“As you know, most southern states have passed laws relating to open grazing but Edo State has not. Because we want to ensure that whatever laws we pass are laws that we can enforce.”
At the briefing, the governor also debunked rumours suggesting that he would be returning to the All Progressives Congress (APC).
He stated that as a politician of repute, his conscience would not allow him to betray those who gave him shelter when there was a political storm.
Obaseki explained that he did not leave the APC on his own terms, but was forced out, an action he says will not allow him to leave the People’s Democratic Party (PDP)where he got support in his time of need.
“I think I’ve shown that I’m a politician with integrity and I have made it very clear that I didn’t leave the other party on my own.

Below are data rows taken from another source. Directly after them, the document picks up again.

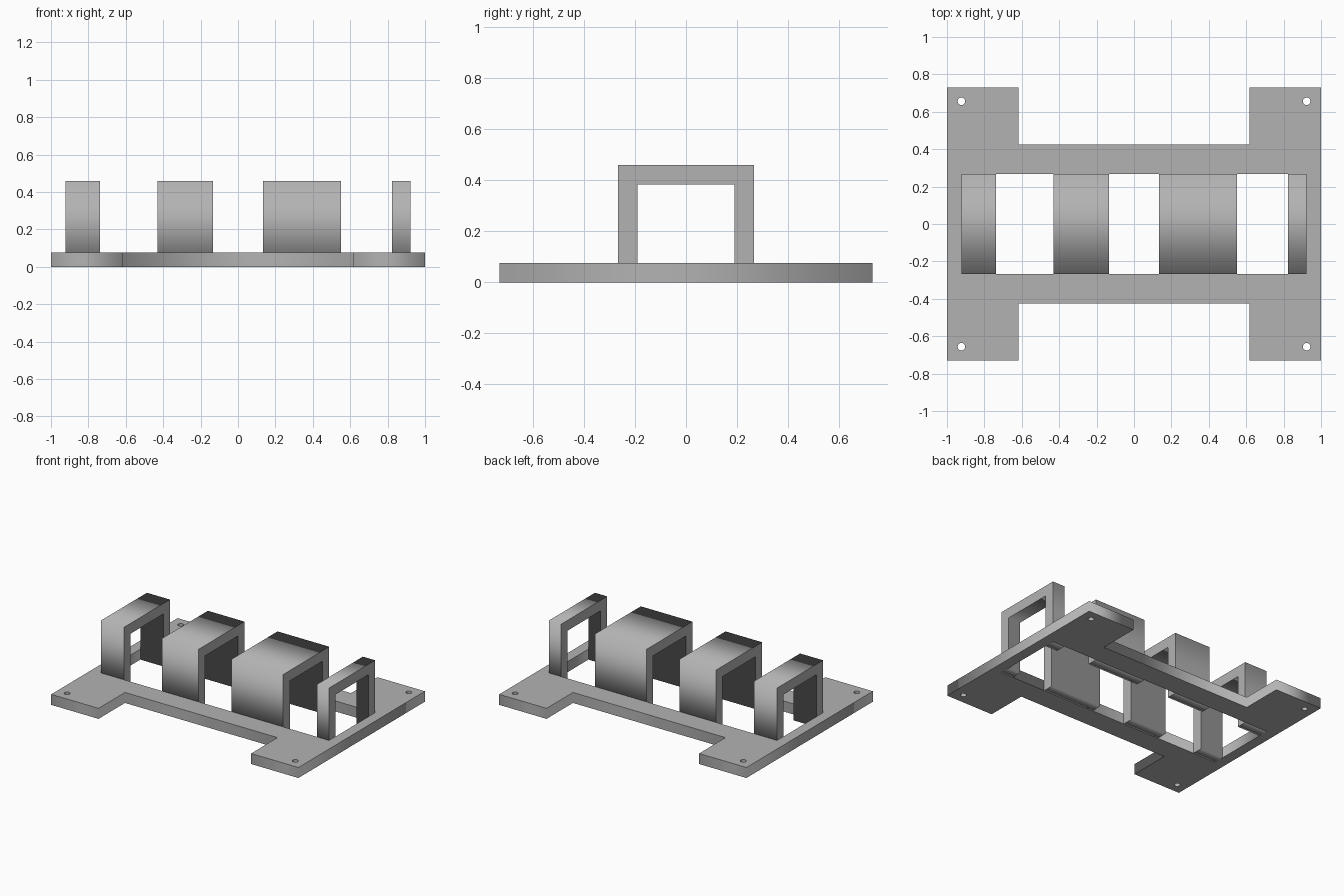
import bpy
from math import sin, cos, tau, radians

if "Cube" in bpy.data.objects:
    bpy.data.objects.remove(bpy.data.objects["Cube"], do_unlink=True)

GREY = (0.45, 0.45, 0.45, 1)
grey = bpy.data.materials.new("plain grey")
grey.use_nodes = True
grey.diffuse_color = GREY
grey.node_tree.nodes["Principled BSDF"].inputs["Base Color"].default_value = GREY


def extruded(name, loops, depth, location, rotation=(0, 0, 0)):
    """Fill flat closed loops (inner loops become holes) and extrude them."""
    curve = bpy.data.curves.new(name, "CURVE")
    curve.dimensions = "2D"
    curve.fill_mode = "BOTH"
    curve.extrude = depth / 2
    for loop in loops:
        spline = curve.splines.new("POLY")
        spline.points.add(len(loop) - 1)
        for point, (x, y) in zip(spline.points, loop):
            point.co = (x, y, 0, 1)
        spline.use_cyclic_u = True
    curve.materials.append(grey)
    obj = bpy.data.objects.new(name, curve)
    bpy.context.collection.objects.link(obj)
    obj.location = location
    obj.rotation_euler = rotation
    bpy.ops.object.select_all(action="DESELECT")
    obj.select_set(True)
    bpy.context.view_layer.objects.active = obj
    bpy.ops.object.convert(target="MESH")
    return obj


def circle(cx, cy, radius, sides=32):
    return [(cx + radius * cos(tau * i / sides), cy + radius * sin(tau * i / sides))
            for i in range(sides)]


THICK = 0.077
FOOT_X, FOOT_Y, BAR_Y = 0.617, 0.73, 0.425
OPEN_X, OPEN_Y = 0.923, 0.266

# Base plate: four corner feet, a central opening and four screw holes
right_half = [(FOOT_X, -BAR_Y), (FOOT_X, -FOOT_Y), (1, -FOOT_Y),
              (1, FOOT_Y), (FOOT_X, FOOT_Y), (FOOT_X, BAR_Y)]
outline = right_half + [(-x, y) for x, y in reversed(right_half)]
opening = [(-OPEN_X, -OPEN_Y), (OPEN_X, -OPEN_Y), (OPEN_X, OPEN_Y), (-OPEN_X, OPEN_Y)]
holes = [circle(sx * 0.923, sy * 0.656, 0.02) for sx in (-1, 1) for sy in (-1, 1)]
extruded("base_plate", [outline, opening] + holes, THICK, (0, 0, THICK / 2))

# Arches: legs drop through the opening to the underside of the plate
TOP, WALL = 0.46, 0.076
inner = OPEN_Y - WALL
arch = [(-OPEN_Y, 0), (-OPEN_Y, TOP), (OPEN_Y, TOP), (OPEN_Y, 0),
        (inner, 0), (inner, TOP - WALL), (-inner, TOP - WALL), (-inner, 0)]
spans = {"end_arch_medium": (-OPEN_X, -0.737), "middle_arch": (-0.43, -0.134),
         "wide_arch": (0.134, 0.552), "end_arch_thin": (0.824, OPEN_X)}
for name, (x0, x1) in spans.items():
    extruded(name, [arch], x1 - x0, ((x0 + x1) / 2, 0, 0), (radians(90), 0, radians(90)))
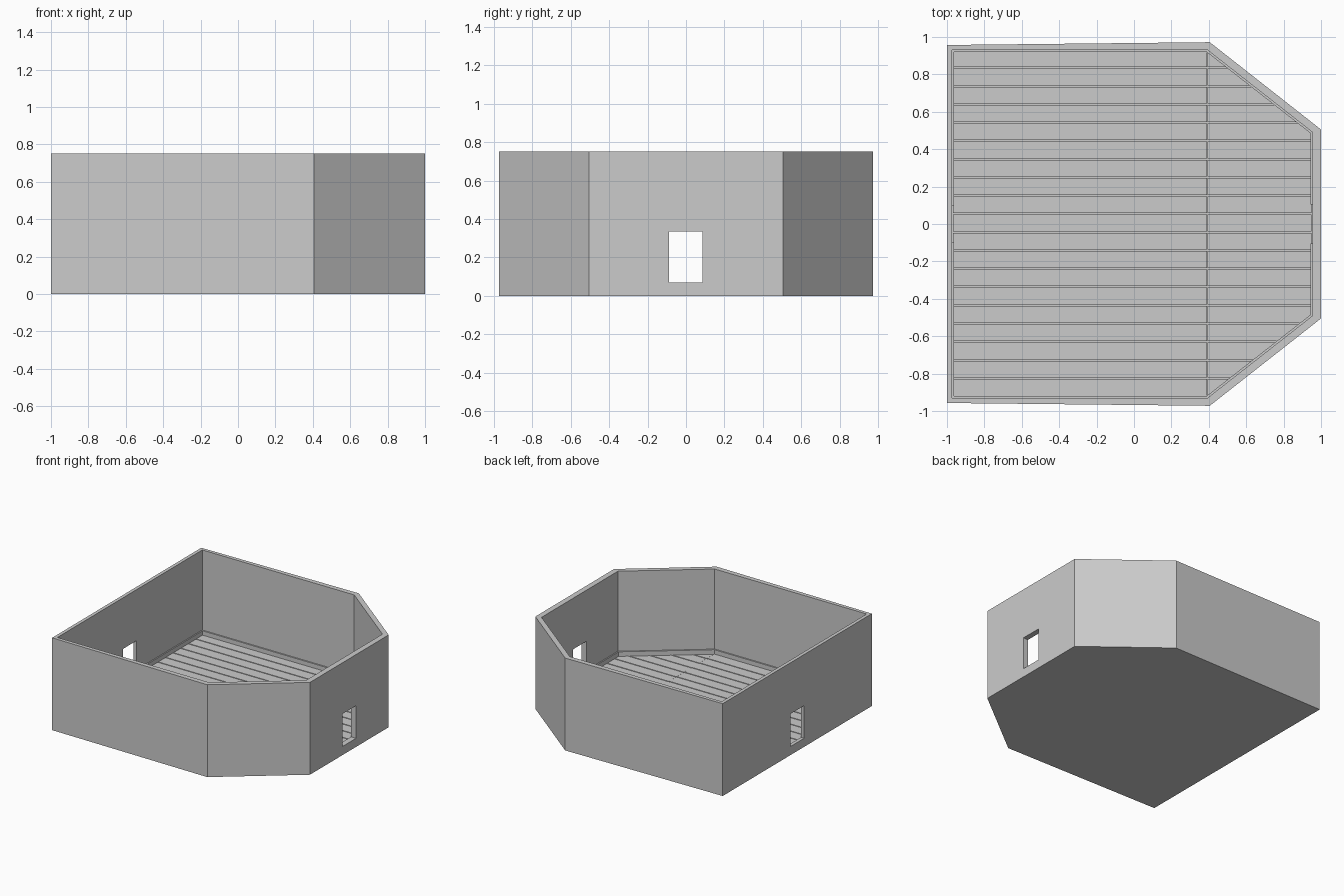
import bpy, bmesh

if "Cube" in bpy.data.objects:
    bpy.data.objects.remove(bpy.data.objects["Cube"])


def make_object(name, bm):
    bmesh.ops.recalc_face_normals(bm, faces=bm.faces)
    mesh = bpy.data.meshes.new(name)
    bm.to_mesh(mesh)
    bm.free()
    ob = bpy.data.objects.new(name, mesh)
    bpy.context.collection.objects.link(ob)
    return ob


def add_prism(bm, pts, z0, z1):
    face = bm.faces.new([bm.verts.new((x, y, z0)) for x, y in pts])
    ext = bmesh.ops.extrude_face_region(bm, geom=[face], use_keep_orig=True)
    top = [v for v in ext["geom"] if isinstance(v, bmesh.types.BMVert)]
    bmesh.ops.translate(bm, verts=top, vec=(0, 0, z1 - z0))


def mirrored(half):
    return half + [(x, -y) for x, y in reversed(half)]


H, BASE, DECK = 0.75, 0.05, 0.065
outer = mirrored([(-1, 0.957), (0.405, 0.972), (1, 0.505)])
inner = mirrored([(-0.972, 0.93), (0.393, 0.93), (0.955, 0.49)])

# Shell: outer prism with the room hollowed out and two doorways cut through
bm = bmesh.new()
add_prism(bm, outer, 0, H)
shell = make_object("room_walls", bm)


def cut(target, name, pts, z0, z1):
    b = bmesh.new()
    add_prism(b, pts, z0, z1)
    cutter = make_object(name, b)
    cutter.hide_render = True
    cutter.hide_viewport = False
    cutter.display_type = 'WIRE'
    mod = target.modifiers.new(name, 'BOOLEAN')
    mod.operation = 'DIFFERENCE'
    mod.solver = 'EXACT'
    mod.object = cutter
    bpy.context.view_layer.objects.active = target
    bpy.ops.object.modifier_apply(modifier=mod.name)
    bpy.data.objects.remove(cutter)


cut(shell, "room_cutter", inner, BASE, H + 0.1)
cut(shell, "doorway_cutter", [(-1.1, -0.088), (1.1, -0.088), (1.1, 0.086), (-1.1, 0.086)], 0.07, 0.335)

# Skirting boards, one per side, stopping at the doorways
for side, s in (("back", 1), ("front", -1)):
    wall = [(-0.972, 0.1), (-0.972, 0.93), (0.393, 0.93), (0.955, 0.49), (0.955, 0.105)]
    edge = [(-0.962, 0.1), (-0.962, 0.919), (0.389, 0.919), (0.945, 0.484), (0.945, 0.105)]
    bm = bmesh.new()
    add_prism(bm, [(x, s * y) for x, y in wall + edge[::-1]], BASE, 0.1)
    make_object("skirting_" + side, bm)


# Floor planks: long boards, then shorter boards trimmed to the angled walls
SEAM, GAP, STEP, KINK = 0.392, 0.004, 1.66 / 17, 0.487


def nose_x(y):
    a = abs(y)
    return 0.95 if a <= KINK else 0.95 - (a - KINK) * (0.95 - 0.391) / (0.924 - KINK)


long_bm, short_bm = bmesh.new(), bmesh.new()
for i in range(19):
    y0 = max(-0.825 + (i - 1) * STEP + GAP, -0.92)
    y1 = min(-0.825 + i * STEP - GAP, 0.92)
    add_prism(long_bm, [(-0.968, y0), (SEAM - 0.003, y0), (SEAM - 0.003, y1), (-0.968, y1)],
              BASE, DECK)
    ys = [y0] + [k for k in (-KINK, KINK) if y0 < k < y1] + [y1]
    pts = [(SEAM, y0)] + [(max(nose_x(y), SEAM + 0.002), y) for y in ys] + [(SEAM, y1)]
    add_prism(short_bm, pts, BASE, DECK - 0.002)
make_object("long_floor_planks", long_bm)
make_object("short_floor_planks", short_bm)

I was pushed out of the party, and someone else gave me cover, gave me an opportunity.
“It will not be the right thing to do to now leave who helped you, who gave you the umbrella in your storm, and then go back to the person who pushed you out.”
A Case For E-Transmission
Reacting to the Senate’s decision to reverse its earlier resolution on electronic transmission of election results, Governor Obaseki said he remains a proponent of the course.
According to the governor, PDP would not have won the last election in Edo State, but for the deployment of technology by the Independent National Electoral Commission (INEC).
“If not for the technology utilised by INEC, and God, I may not be governor today. So, I am one of those people who believe that we cannot and should not have elections in this country, going into the future, without transmitting results electronically from the polling units, because for elections to be credible, they have to be seen as transparent and once you have voted, you should be assured that your vote will count.
“With technology today, it is possible and INEC has shown it from my elections, that as soon as you voted, and the results have been counted in the polling units, then that result should be made available, such that you already know what you expect to be collated at the ward collation points.
“What has happened in many cases in the past is that people go and vote, the votes are counted in the polling units. They know, but by the time it gets to the collation point, it changes.
“But this time around, because of the transparency, everybody will see and know what they are expecting to be collated from the polling units. That is what happened in my election.
“So, I am a very strong advocate for electronic transmission of results from elections and I want to also note that from my personal experience, INEC has the capacity, INEC has the technology, and also the understanding of how these things should work,” Obaseki said.